Leaders & Laggards

In this group of investigations I started in trying to gain a better perspective of the discussion of leaders and laggards and what differentiates them. Timely to these investigations has been some recent studies by Capgemini Consulting and IESE Business School with a recent leadership study “Managing Innovation: An Insider’s Perspective” Continue reading

Striking the balance for exploitation across different innovation horizons

Nobody said innovation was easy and I was reminded of that recently. Innovation can certainly be, without doubt, fairly complicated in larger organizations. What must not be forgotten is that we must manage the innovation activities across all the three horizons of innovation and that adds even more complexity.

What is ensured from this complexity is that you can expect innovation does get very entangled in balancing out the resources that are available and needed, to handle all the conflicting, competing demands placed within the innovation system. For the innovation teams involved in the multiple tasks, getting this balance right and also trying to justify further support to keep all the activities progressing on time, is tough. We need to exploit and we need to explore and those often require different mind-sets or structures.

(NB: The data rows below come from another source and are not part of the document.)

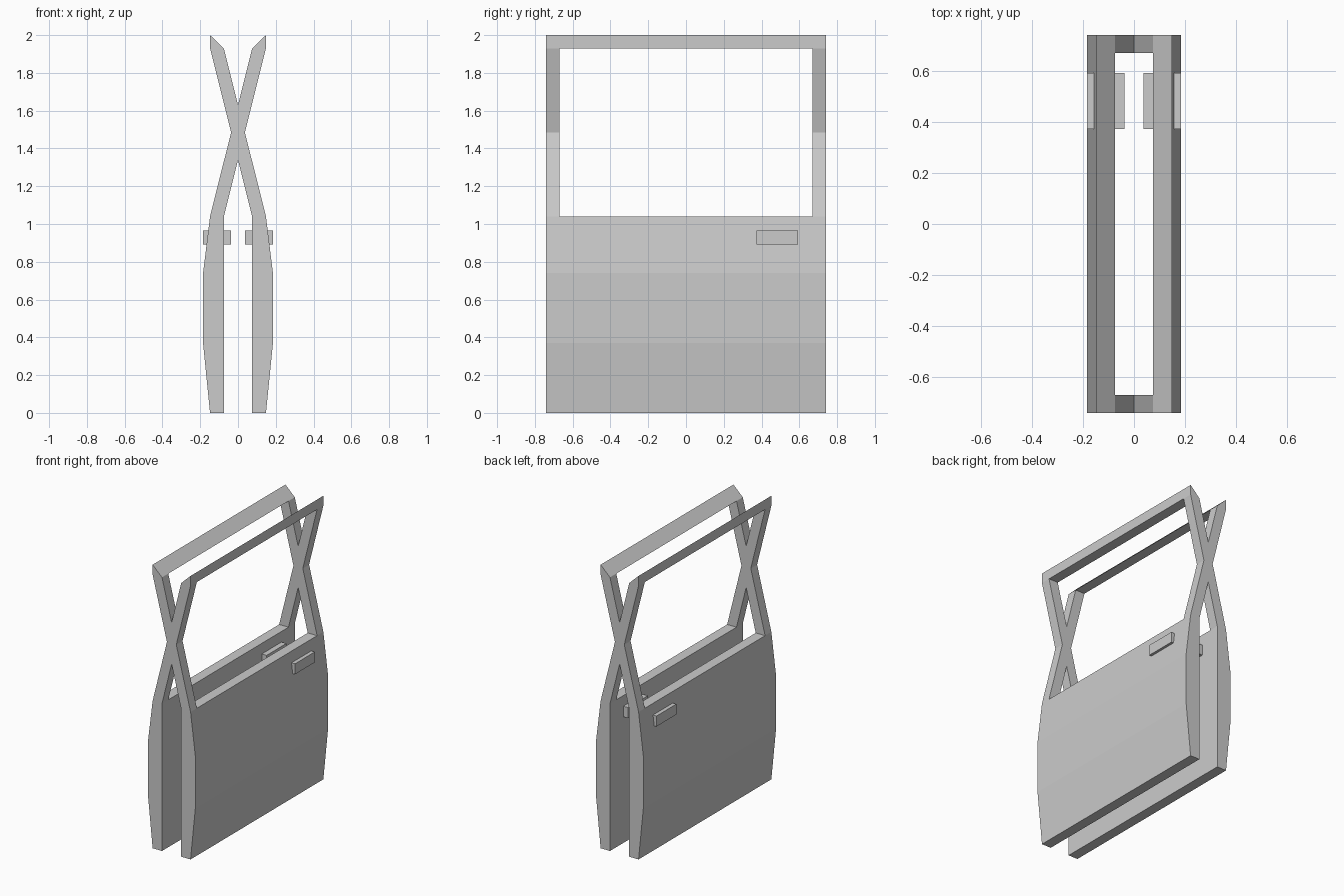
import bpy, bmesh

if "Cube" in bpy.data.objects:
    bpy.data.objects.remove(bpy.data.objects["Cube"])

# Door cross-section (x, z), split into lower panel, leaning window frame and top rail
PANEL = [(0.075, 0), (0.148, 0), (0.185, 0.37), (0.185, 0.74), (0.148, 1.04), (0.075, 1.04)]
FRAME = [(0.075, 1.04), (0.148, 1.04), (-0.075, 1.93), (-0.148, 1.93)]
RAIL = [(-0.148, 1.93), (-0.075, 1.93), (-0.148, 2.0)]
STATIONS = [-0.74, -0.67, 0.67, 0.74]


def finish(bm, name):
    bmesh.ops.recalc_face_normals(bm, faces=bm.faces)
    mesh = bpy.data.meshes.new(name)
    bm.to_mesh(mesh)
    bm.free()
    ob = bpy.data.objects.new(name, mesh)
    bpy.context.collection.objects.link(ob)
    mirror = ob.modifiers.new("mirror", 'MIRROR')
    mirror.use_mirror_merge = False
    return ob


# Door: join the cells along y, leaving the window open and dropping shared walls
bm = bmesh.new()
verts = {}


def vert(x, y, z):
    key = (x, y, z)
    if key not in verts:
        verts[key] = bm.verts.new(key)
    return verts[key]


faces = {}
for i in range(3):
    y0, y1 = STATIONS[i], STATIONS[i + 1]
    for cell in (PANEL, FRAME, RAIL):
        if i == 1 and cell is FRAME:
            continue
        a = [vert(x, y0, z) for x, z in cell]
        b = [vert(x, y1, z) for x, z in cell]
        loops = [a, b]
        for k in range(len(cell)):
            n = (k + 1) % len(cell)
            loops.append([a[k], a[n], b[n], b[k]])
        for loop in loops:
            faces.setdefault(frozenset(loop), []).append(loop)
for group in faces.values():
    if len(group) == 1:
        bm.faces.new(group[0])
finish(bm, "door_pair")

# Handle: a block passing through the panel, showing on both sides
bm = bmesh.new()
bmesh.ops.create_cube(bm, size=1)
bmesh.ops.scale(bm, vec=(0.147, 0.22, 0.074), verts=bm.verts)
bmesh.ops.translate(bm, vec=(0.111, 0.482, 0.928), verts=bm.verts)
finish(bm, "door_handles")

Each of the innovation horizons can demand different management’s attention for allocation, response and focus.  Horizon one represents the company’s core businesses today, horizon two includes the rising stars of the company that will, over time, become new core businesses, whereas horizon three consists of nascent business ideas and opportunities that could be future growth engines. This link takes you to a series of discussions on the three horizons http://tinyurl.com/d97bkhh for a deeper explanation.

Dual needs are often conflicting Continue reading

Clear trends are shaping the future of innovation

In the last week or so I took a step back to look at the emerging trends around innovation. It certainly seems to have a bright future but its management is growing in complexity. It now needs a deeper understanding than ever. Are we achieving that?

My viewpoint on observing different innovation dilemmas:

  • Innovation used to be about product, technology and R&D but it is far more now about value and anything that carries value. It is about creativity and entrepreneurship and it is even more tied to a clear vision today than ever, so it does become a vital part of the culture of the company. Innovation and its potential value generation have certainly broadened out in options and needs even more to be tightly integrated with the strategy- how different types of innovation are aligned is really critical. I think many organizations are failing badly on this alignment recognition.

Continue reading